At least four of the dead and some of the wounded were Indian nationals, Abdul Ghafar Sayedzada, the head of the Kabul police’s crime investigation department, told Reuters.
The attack came as NATO-led foreign troops and Afghan forces press ahead with an offensive against the Taliban in their stronghold in southern Helmand province, a key element of Washington’s new strategy to put down a growing insurgency.
Police said a suicide bomber blew himself up near the entrance to Kabul’s biggest shopping centre soon after daybreak. At least two blasts and gunfire were reported in the area, which includes a hotel, guest house and some government buildings.
Taliban spokesman Zabihullah Mujahid claimed responsibility for the attacks on behalf of the Islamist militants.
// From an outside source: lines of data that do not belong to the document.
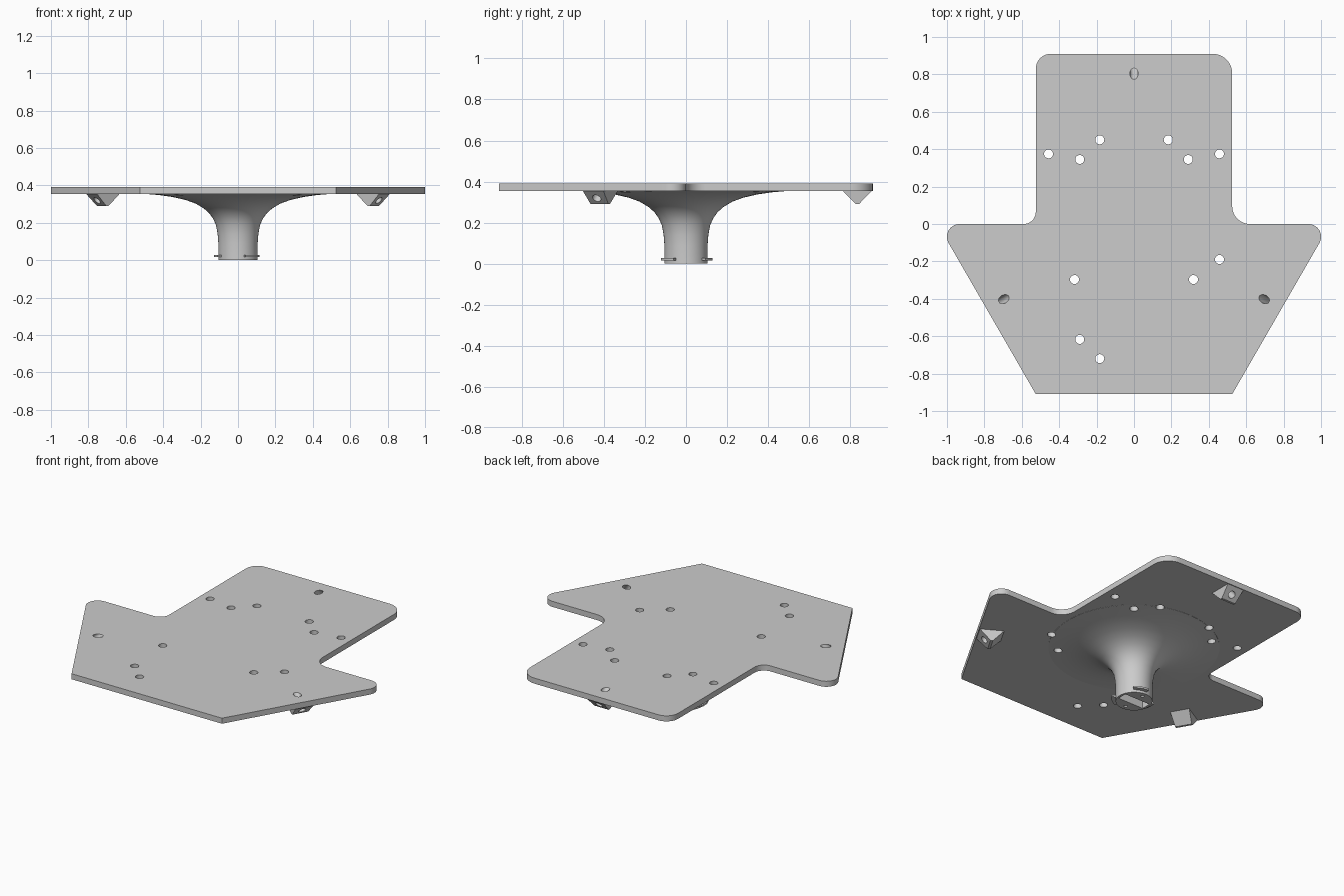
import bpy, bmesh
from math import pi, sin, cos, tan, radians
from mathutils import Vector, Matrix

cube = bpy.data.objects.get("Cube")
if cube:
    bpy.data.objects.remove(cube)

grey = bpy.data.materials.new("plain grey")
grey.use_nodes = True
colour = (0.604, 0.604, 0.604, 1)
grey.diffuse_color = colour
grey.node_tree.nodes["Principled BSDF"].inputs["Base Color"].default_value = colour

PLATE_BOTTOM, PLATE_TOP = 0.355, 0.39


def finish(name, bm):
    bmesh.ops.recalc_face_normals(bm, faces=bm.faces)
    mesh = bpy.data.meshes.new(name)
    bm.to_mesh(mesh)
    bm.free()
    mesh.materials.append(grey)
    ob = bpy.data.objects.new(name, mesh)
    bpy.context.collection.objects.link(ob)
    return ob


def prism(name, outline, z0, z1):
    bm = bmesh.new()
    low = [bm.verts.new((x, y, z0)) for x, y in outline]
    high = [bm.verts.new((x, y, z1)) for x, y in outline]
    bm.faces.new(low)
    bm.faces.new(high)
    for i in range(len(low)):
        bm.faces.new((low[i - 1], low[i], high[i], high[i - 1]))
    return finish(name, bm)


def rounded(corners, steps=10):
    """Outline with each (x, y, radius) corner filleted."""
    out = []
    for i, (x, y, r) in enumerate(corners):
        p = Vector((x, y))
        if r == 0:
            out.append(p)
            continue
        a = (Vector(corners[i - 1][:2]) - p).normalized()
        b = (Vector(corners[(i + 1) % len(corners)][:2]) - p).normalized()
        half = a.angle(b) / 2
        centre = p + (a + b).normalized() * r / sin(half)
        start = p + a * r / tan(half) - centre
        end = p + b * r / tan(half) - centre
        sweep = pi - 2 * half
        for k in range(steps + 1):
            t = sweep * k / steps
            out.append(centre + (start * sin(sweep - t) + end * sin(t)) / sin(sweep))
    return out


def cut(ob, cutter):
    mod = ob.modifiers.new("cut", "BOOLEAN")
    mod.object, mod.operation, mod.solver = cutter, "DIFFERENCE", "EXACT"
    cutter.hide_render = True
    bpy.context.view_layer.objects.active = ob
    bpy.ops.object.modifier_apply(modifier=mod.name)


def smooth(ob):
    bpy.ops.object.select_all(action="DESELECT")
    ob.select_set(True)
    bpy.context.view_layer.objects.active = ob
    bpy.ops.object.shade_smooth_by_angle(angle=radians(30))


def add_rod(bm, centre, radius, length, turn=Matrix()):
    bmesh.ops.create_cone(bm, cap_ends=True, segments=24, radius1=radius, radius2=radius,
                          depth=length, matrix=Matrix.Translation(centre) @ turn)


# Plate
plate = prism("plate", rounded([
    (-0.525, -0.91, 0), (0.525, -0.91, 0), (1.05, 0, 0.068), (0.525, 0, 0.095),
    (0.525, 0.91, 0.105), (-0.525, 0.91, 0.08), (-0.525, 0, 0.065), (-1.05, 0, 0.068),
]), PLATE_BOTTOM, PLATE_TOP)

# Flared column
profile = [(0, 0), (0.105, 0), (0.105, 0.09), (0.109, 0.14), (0.117, 0.185), (0.132, 0.22),
           (0.153, 0.25), (0.183, 0.277), (0.225, 0.302), (0.28, 0.322), (0.35, 0.338),
           (0.42, 0.348), (0.49, 0.354), (0.49, 0.36), (0, 0.36)]
bm = bmesh.new()
verts = [bm.verts.new((r, 0, z)) for r, z in profile]
edges = [bm.edges.new(pair) for pair in zip(verts, verts[1:])]
bmesh.ops.spin(bm, geom=verts + edges, axis=(0, 0, 1), cent=(0, 0, 0), angle=2 * pi, steps=64)
bmesh.ops.remove_doubles(bm, verts=bm.verts, dist=0.0005)
column = finish("flared_column", bm)

# Screw holes through plate and flare
bm = bmesh.new()
paired = [(0.457, 0.375), (0.29, 0.345), (0.183, 0.45), (0.318, -0.297)]
holes = [(s * x, y) for x, y in paired for s in (-1, 1)]
holes += [(0.457, -0.19), (-0.29, -0.617), (-0.183, -0.72)]
for x, y in holes:
    add_rod(bm, (x, y, 0.36), 0.024, 0.2)
screw_cutter = finish("screw_hole_cutter", bm)

# Angled holes through the plate and brackets
bm = bmesh.new()
for angle in (90, 210, 330):
    spin = Matrix.Rotation(radians(angle), 4, "Z")
    tilt = spin @ Matrix.Rotation(radians(-43), 4, "Y")
    add_rod(bm, spin @ Vector((0.835, 0, 0.356)), 0.022, 0.24, tilt)
angled_cutter = finish("angled_hole_cutter", bm)

# Slot and two pin holes in the column foot
bm = bmesh.new()
bmesh.ops.create_cube(bm, size=1, matrix=Matrix.Diagonal((0.18, 0.06, 0.12, 1)))
for y in (-0.075, 0.075):
    add_rod(bm, (0, y, 0), 0.01, 0.08)
foot_cutter = finish("foot_cutter", bm)

cut(plate, screw_cutter)
cut(plate, angled_cutter)
cut(column, screw_cutter)
cut(column, foot_cutter)
smooth(plate)
smooth(column)

# Wedge brackets under the plate, each with an angled hole
for name, angle in (("back", 90), ("right", 210), ("left", 330)):
    spin = Matrix.Rotation(radians(angle), 4, "Z")
    bm = bmesh.new()
    for side in (-1, 1):
        for r, z, w in ((0.762, 0.357, 0.058), (0.828, 0.29, 0.05),
                        (0.842, 0.29, 0.05), (0.907, 0.357, 0.058)):
            bm.verts.new(spin @ Vector((r, side * w, z)))
    bmesh.ops.convex_hull(bm, input=bm.verts)
    bracket = finish(name + "_bracket", bm)
    cut(bracket, angled_cutter)
    smooth(bracket)

# Locking lugs round the column foot
for i, middle in enumerate((70, 190, 310)):
    angles = [radians(middle - 22 + 4 * k) for k in range(12)]
    outline = [(0.129 * cos(a), 0.129 * sin(a)) for a in angles]
    outline += [(0.1 * cos(a), 0.1 * sin(a)) for a in reversed(angles)]
    smooth(prism(f"locking_lug_{i + 1}", outline, 0.016, 0.027))

for helper in (screw_cutter, angled_cutter, foot_cutter):
    bpy.data.objects.remove(helper)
“Our mujahidi (holy warrior) fighters managed to attack in the heart of Kabul city once again,” Mujahid told Reuters by telephone from an undisclosed location.
He said at least five Taliban fighters launched the attack. Two suicide bombers detonated explosives-packed vests near the hotel and the City Centre shopping mall. Three fighters were in the basement of the shopping centre, he said.
Witnesses later said the fighting died down and the situation appeared to be under control.
A Reuters cameraman said he saw two bodies being carried from the guest house, which is used largely by Indians.
India is one of the biggest donors in Afghanistan and is a supporter of President Hamid Karzai. The Indian Embassy in Kabul has been attacked twice since 2008.
After the first embassy bombing in July 2008, New Delhi said Pakistan’s military spy agency, the ISI, was behind most attacks on Indians in Afghanistan as a way of undermining Indian influence.
Pakistan has long regarded Afghanistan as a fall-back position in the event of war with India and fears being squeezed between India on its eastern border and a hostile Afghanistan, backed by India, on a western boundary Kabul does not recognise.
On Thursday, India and Pakistan resumed official level talks to reduce tensions, their first meeting since the Mumbai attacks in November 2008. The meeting ended with only an agreement to continue discussions.
In Kabul, an Indian who identified himself as Kashif said he survived Friday’s attack in the guest house by locking himself inside his room.
“I was inside my room when I heard a loud explosion and then I could not see if people were killed or wounded because I locked my door,” Kashif said.
US and other NATO-led foreign forces have pushed back against the Taliban after violence across Afghanistan last year hit its worst levels since the militants were ousted by US-backed Afghan forces in late 2001.
Earlier this month, the NATO-led International Security Assistance Force launched a big offensive in southern Helmand to drive the Taliban out of their last major stronghold in Afghanistan’s most violent province.
The latest operation in Helmand is an early test of US President Barack Obama’s plan to add 30,000 troops to win control of Taliban bastions and hand them over to Afghan authorities before the start of a gradual US troop withdrawal in 2011.
The new attack -- the biggest in Kabul since 18 January -- shattered the early morning calm at the start of the Afghan weekend. Thick smoke rose above the neighbourhood.
Broken glass littered the street on a wet, cold morning as Afghan security forces wearing bullet-proof vests rushed to secure the area, some taking up positions in doorways and others crouching behind concrete barriers.